## Pictures paired with source code
━━━━━━━━━━━━━━━━

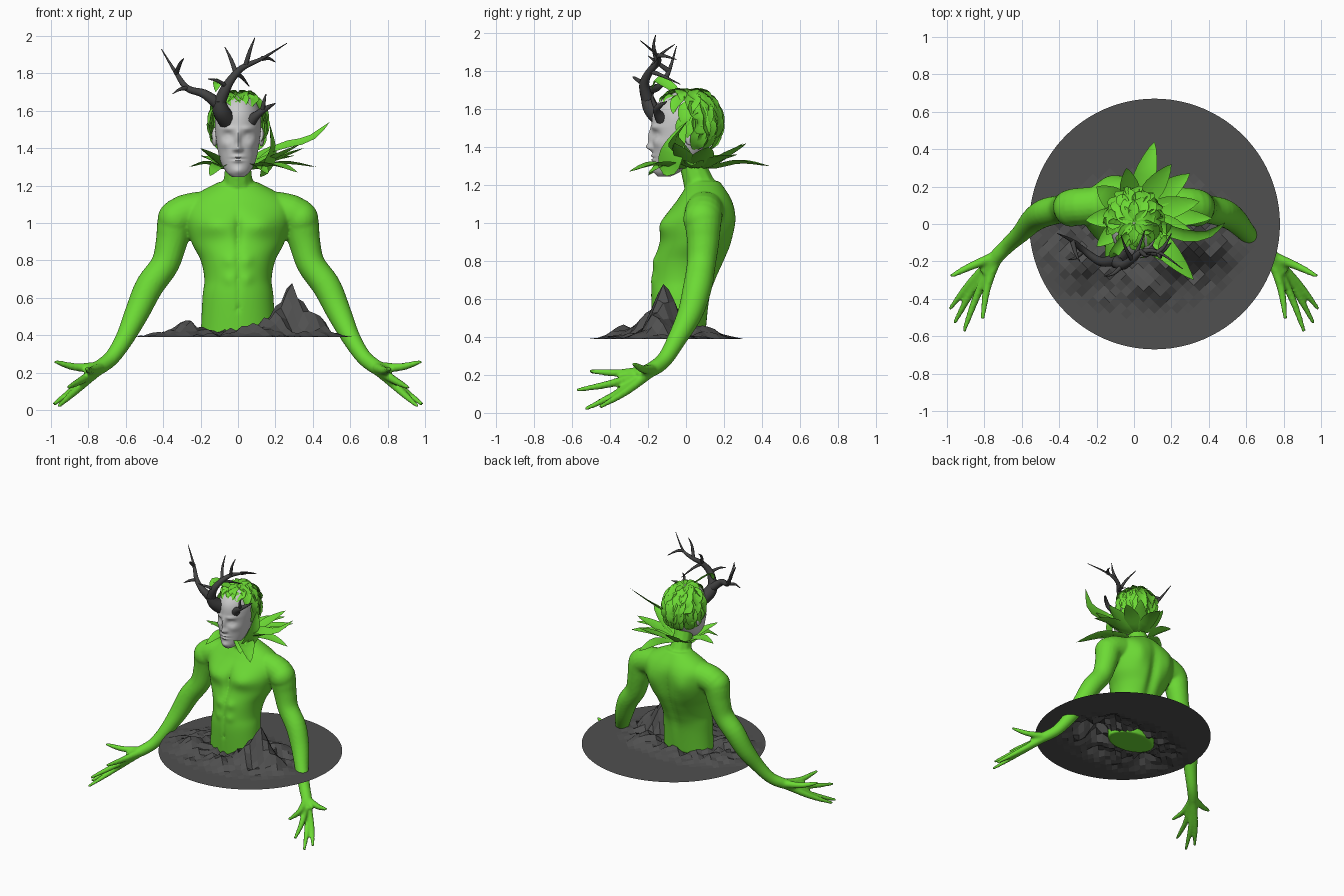
import bpy, bmesh, math, random
from mathutils import Vector

random.seed(4)
cube = bpy.data.objects.get("Cube")
if cube:
    bpy.data.objects.remove(cube)


def material(name, red, green, blue):
    mat = bpy.data.materials.new(name)
    mat.use_nodes = True
    mat.diffuse_color = (red, green, blue, 1)
    mat.node_tree.nodes["Principled BSDF"].inputs["Base Color"].default_value = mat.diffuse_color
    return mat


GREEN = material("leaf green", .15, .7, .035)
PALE = material("pale face", .6, .6, .6)
STONE = material("dark stone", .08, .08, .08)
HORN = material("charcoal antler", .055, .055, .055)


def spline(points, count):
    """Catmull-Rom resampling of equal-length tuples."""
    result, last = [], len(points) - 1
    for k in range(count):
        position = k / (count - 1) * last
        i = min(int(position), last - 1)
        t = position - i
        before, start, end, after = (points[max(0, min(last, i + j))] for j in (-1, 0, 1, 2))
        result.append([q + t / 2 * (r - p + t * (2 * p - 5 * q + 4 * r - s + t * (3 * (q - r) + s - p)))
                       for p, q, r, s in zip(before, start, end, after)])
    return result


def skin(bm, rings):
    """Join rings of points into a closed surface."""
    rows = [[bm.verts.new(point) for point in ring] for ring in rings]
    size = len(rows[0])
    for lower, upper in zip(rows, rows[1:]):
        for i in range(size):
            j = (i + 1) % size
            bm.faces.new((lower[i], lower[j], upper[j], upper[i]))
    bm.faces.new(rows[0][::-1])
    bm.faces.new(rows[-1])


def tube(bm, points, radii, count=14, segments=10):
    """Tube along a smooth path, its radius following the evenly spread radii."""
    centres = [Vector(point) for point in spline([tuple(p) for p in points], count)]
    sizes = spline([(r,) for r in radii], count)
    rings, side, previous = [], None, None
    for i, centre in enumerate(centres):
        along = (centres[min(i + 1, count - 1)] - centres[max(i - 1, 0)]).normalized()
        if side is None:
            side = along.orthogonal().normalized()
        else:
            side = previous.rotation_difference(along) @ side
        other, previous = along.cross(side), along
        angles = [math.tau * k / segments for k in range(segments)]
        rings.append([centre + sizes[i][0] * (side * math.cos(a) + other * math.sin(a)) for a in angles])
    skin(bm, rings)


def loft(bm, sections, front_bumps, back_bumps, count, segments):
    """Stack ellipses (z, half width, front y, back y) and press mirrored bumps into them."""
    rings = []
    for z, width, front, back in spline(sections, count):
        ring = []
        for k in range(segments):
            angle = math.tau * k / segments
            facing = math.cos(angle)
            x, y = width * math.sin(angle), (front + back) / 2 - (back - front) / 2 * facing
            push = 0
            for bump_x, bump_z, wide, tall, amount in (front_bumps if facing > 0 else back_bumps):
                push += amount * math.exp(-((abs(x) - bump_x) / wide) ** 2 - ((z - bump_z) / tall) ** 2)
            ring.append((x, y - push * max(-1, min(1, facing * 2)), z))
        rings.append(ring)
    skin(bm, rings)


def ball(bm, centre, size):
    made = bmesh.ops.create_uvsphere(bm, u_segments=24, v_segments=16, radius=1)["verts"]
    bmesh.ops.scale(bm, vec=size, verts=made)
    bmesh.ops.translate(bm, vec=centre, verts=made)


def leaf(bm, points, width, up, rows=8):
    """Creased, pointed blade along a path."""
    path = [Vector(point) for point in spline([tuple(p) for p in points], rows)]
    strips = []
    for i, point in enumerate(path):
        u = i / (rows - 1)
        along = path[min(i + 1, rows - 1)] - path[max(i - 1, 0)]
        side = along.cross(up).normalized()
        lift = side.cross(along).normalized()
        half = width * (math.sin(math.pi * u ** .75) + .15 * (1 - u))
        corners = (point - side * half, point - lift * half * .35, point + side * half)
        strips.append([bm.verts.new(corner) for corner in corners])
    for lower, upper in zip(strips, strips[1:]):
        for i in (0, 1):
            bm.faces.new((lower[i], lower[i + 1], upper[i + 1], upper[i]))


def finish(name, bm, mat, angle, closed=True):
    """Turn the mesh into an object, smooth below the given angle."""
    bmesh.ops.remove_doubles(bm, verts=bm.verts, dist=.0002)
    if closed:
        bmesh.ops.recalc_face_normals(bm, faces=bm.faces)
    mesh = bpy.data.meshes.new(name)
    bm.to_mesh(mesh)
    bm.free()
    ob = bpy.data.objects.new(name, mesh)
    bpy.context.collection.objects.link(ob)
    mesh.materials.append(mat)
    bpy.ops.object.select_all(action='DESELECT')
    ob.select_set(True)
    bpy.context.view_layer.objects.active = ob
    bpy.ops.object.shade_smooth_by_angle(angle=math.radians(angle))
    return ob


# Torso with muscle relief, neck, arms and hands fused into one skin
bm = bmesh.new()
torso = [(.39, .2, -.17, .1), (.6, .19, -.185, .13), (.7, .18, -.18, .165), (.8, .2, -.17, .21),
         (.9, .25, -.14, .245), (1.04, .29, -.1, .26), (1.13, .26, -.04, .24), (1.22, .1, .02, .18)]
chest = [(.12, .99, .1, .06, .035), (0, .95, .02, .1, -.02), (.05, .8, .03, .03, .01),
         (.05, .7, .03, .03, .01), (0, .7, .01, .2, -.01), (0, .55, .01, .01, -.02)]
spine = [(0, .85, .04, .25, -.03), (.14, 1, .06, .1, .02)]
loft(bm, torso, chest, spine, 70, 72)
tube(bm, [(0, .1, 1.12), (0, .05, 1.26), (0, .01, 1.4)], (.1, .075, .07))
arm = [(.2, .1, 1.07), (.32, .09, 1.03), (.355, .09, .9), (.39, .08, .78), (.475, .06, .66),
       (.54, .02, .52), (.605, -.05, .385), (.67, -.11, .285), (.73, -.17, .235), (.8, -.26, .19)]
arm_radii = (.1, .1, .085, .076, .076, .066, .05, .042, .04, .034)
wrist = Vector((.73, -.17, .23))
fingertips = [(.98, -.28, .26), (.985, -.455, .03), (.96, -.53, .02), (.91, -.575, .12), (.81, -.51, .22)]
for side in (-1, 1):
    flip = Vector((side, 1, 1))
    tube(bm, [flip * Vector(p) for p in arm], arm_radii, 40, 20)
    ball(bm, (side * .335, .085, 1.02), (.095, .1, .1))
    for tip in fingertips:
        knuckle = (wrist + Vector(tip)) / 2 + Vector((.015, 0, -.015))
        tube(bm, [flip * p for p in (wrist, knuckle, Vector(tip))], (.032, .025, .019, .011))
body = finish("body", bm, GREEN, 60)
fuse = body.modifiers.new("fuse", 'REMESH')
fuse.mode, fuse.voxel_size, fuse.use_smooth_shade = 'VOXEL', .009, True
soften = body.modifiers.new("soften", 'SMOOTH')
soften.factor, soften.iterations = .5, 6

# Pale head with sculpted features and ears
bm = bmesh.new()
head = [(1.245, .03, -.15, -.08), (1.27, .06, -.165, -.03), (1.32, .09, -.17, .05), (1.4, .11, -.177, .11),
        (1.52, .124, -.18, .15), (1.6, .115, -.168, .15), (1.66, .085, -.12, .12), (1.69, .04, -.05, .07)]
features = [(0, 1.4, .017, .018, .028), (0, 1.45, .013, .045, .022), (.018, 1.393, .01, .01, .012),
            (0, 1.353, .03, .008, .012), (0, 1.332, .026, .009, .012), (0, 1.342, .035, .004, -.008),
            (0, 1.28, .03, .02, .01), (.052, 1.465, .026, .018, -.02), (.054, 1.462, .016, .009, .012),
            (.055, 1.505, .035, .011, .01), (.075, 1.42, .028, .025, .01)]
loft(bm, head, features, [], 84, 96)
for side in (-1, 1):
    ball(bm, (side * .125, .02, 1.46), (.015, .028, .05))
finish("head", bm, PALE, 60)

# Hair: cap under overlapping rows of leaves
bm = bmesh.new()
ball(bm, (0, .05, 1.54), (.132, .125, .16))
finish("hair_cap", bm, GREEN, 60)
bm = bmesh.new()
centre = Vector((0, .01, 1.53))
for row in range(5):
    start = .05 + .41 * row
    end, count = start + .87, min(15, 8 + 4 * row)
    for k in range(count):
        around = math.tau * (k + random.uniform(.2, .8)) / count
        front = math.cos(around)
        if (front > .3 and row > 1) or (front > -.15 and row > 2 and end > 2.2):
            continue
        stop = min(end, 1.05) if front > .5 else end
        points = []
        for u in (0, .35, .7, 1):
            down = start + (stop - start) * u
            turn = around + .2 * u * random.uniform(-1, 1)
            ray = Vector((.14 * math.sin(down) * math.sin(turn), -.17 * math.sin(down) * math.cos(turn),
                          .17 * math.cos(down)))
            points.append(centre + ray * (1 + .12 * math.sin(u * 3) + random.uniform(0, .06) * u))
        leaf(bm, points, random.uniform(.035, .05), points[2] - centre)
leaf(bm, [(-.02, -.04, 1.69), (-.1, -.15, 1.76), (-.12, -.18, 1.7)], .03, Vector((.3, -.5, 1)))
finish("hair_leaves", bm, GREEN, 40, False)

# Collar of long arched leaves, with one curling and one upright leaf
bm = bmesh.new()
leaf_tips = [(.42, .03, 1.3), (.32, -.3, 1.27), (.3, .27, 1.36), (.11, .44, 1.3), (.2, .32, 1.42),
             (-.26, .02, 1.3), (-.2, -.12, 1.4), (-.15, -.2, 1.25), (-.2, .2, 1.36), (-.04, .3, 1.42),
             (.35, .12, 1.4), (.33, -.06, 1.42), (.16, -.2, 1.26)]
for x, y, z in leaf_tips:
    tip, outward = Vector((x, y, z)), Vector((x, y - .05, 0)).normalized()
    base = Vector((0, .05, 1.29)) + outward * .07
    arch = Vector((0, 0, .25 * max(0, 1.45 - z)))
    leaf(bm, [base, (base + tip) / 2 + arch, tip], random.uniform(.045, .06), Vector((0, 0, 1)) - outward * .3)
leaf(bm, [(.1, .03, 1.34), (.22, -.05, 1.41), (.38, -.06, 1.45), (.49, .01, 1.54)], .035, Vector((0, -.6, 1)))
leaf(bm, [(.12, -.11, 1.25), (.19, -.07, 1.38), (.17, 0, 1.53)], .06, Vector((1, -.3, 0)))
finish("collar_leaves", bm, GREEN, 40, False)

# Branching antler on the right, broken stump on the left
bm = bmesh.new()
tube(bm, [(-.06, -.13, 1.55), (-.09, -.18, 1.6), (-.1, -.21, 1.66)], (.05, .046, .03))
outer_beam = [(-.1, -.19, 1.63), (-.18, -.2, 1.69), (-.27, -.14, 1.72), (-.33, -.09, 1.8), (-.41, -.05, 1.93)]
inner_beam = [(-.1, -.2, 1.64), (-.06, -.22, 1.73), (-.01, -.19, 1.8), (.04, -.15, 1.84), (.13, -.15, 1.88),
              (.26, -.24, 1.96)]
stump = [(.07, -.13, 1.55), (.13, -.155, 1.6), (.2, -.1, 1.64)]
for beam in (outer_beam, inner_beam, stump):
    tube(bm, beam, (.034, .021, .014, .002), 24)
tines = [(outer_beam[2], (-.35, -.19, 1.69)), (outer_beam[3], (-.29, -.2, 1.88)),
         (inner_beam[1], (-.16, -.28, 1.77)), (inner_beam[2], (-.07, -.06, 1.94)),
         (inner_beam[2], (.06, -.03, 1.73)), (inner_beam[3], (.09, -.16, 1.99)),
         (inner_beam[4], (.2, -.05, 1.86)), (stump[1], (.15, -.17, 1.69))]
for root, tip in tines:
    bend = (Vector(root) + Vector(tip)) / 2 + Vector((0, -.015, .01))
    tube(bm, [root, bend, tip], (.014, .009, .002), 10, 8)
finish("antlers", bm, HORN, 50)

# Thin round ground sheet raised into jagged rocks near the waist
bm = bmesh.new()
bmesh.ops.create_grid(bm, x_segments=34, y_segments=34, size=.72)
radius, rim, diagonal = .67, set(), math.sqrt(.5)
peaks = [(.28, -.11, .3), (.2, -.2, .12), (.4, -.15, .13), (-.27, -.22, .07), (.1, -.32, .06), (.3, .1, .07)]
for v in bm.verts:
    spot = Vector((v.co.x - v.co.y, v.co.x + v.co.y, 0)) * diagonal
    height = 0
    if spot.length >= radius:
        rim.add(v)
        spot = spot.normalized() * radius
    x, y = spot.x + .11, spot.y
    if v not in rim:
        rough = max(0, 1 - ((x - .03) / .57) ** 2 - ((y + .1) / .36) ** 2)
        height = .06 * rough ** .6 * random.random()
        for peak_x, peak_y, tall in peaks:
            slope = max(0, 1 - math.hypot(x - peak_x, y - peak_y) / .12)
            height += tall * slope * random.uniform(.8, 1)
    v.co = (x, y, .39 + height)
spare = [f for f in bm.faces if all(v in rim for v in f.verts)]
bmesh.ops.delete(bm, geom=spare, context='FACES')
finish("rocky_ground", bm, STONE, 1, False)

━━━━━━━━━━━━━━━━

## ASSIGNMENT
Going through the records above, count the lines that include the word "made". Give the number alone.

## SOLVED EXERCISE
3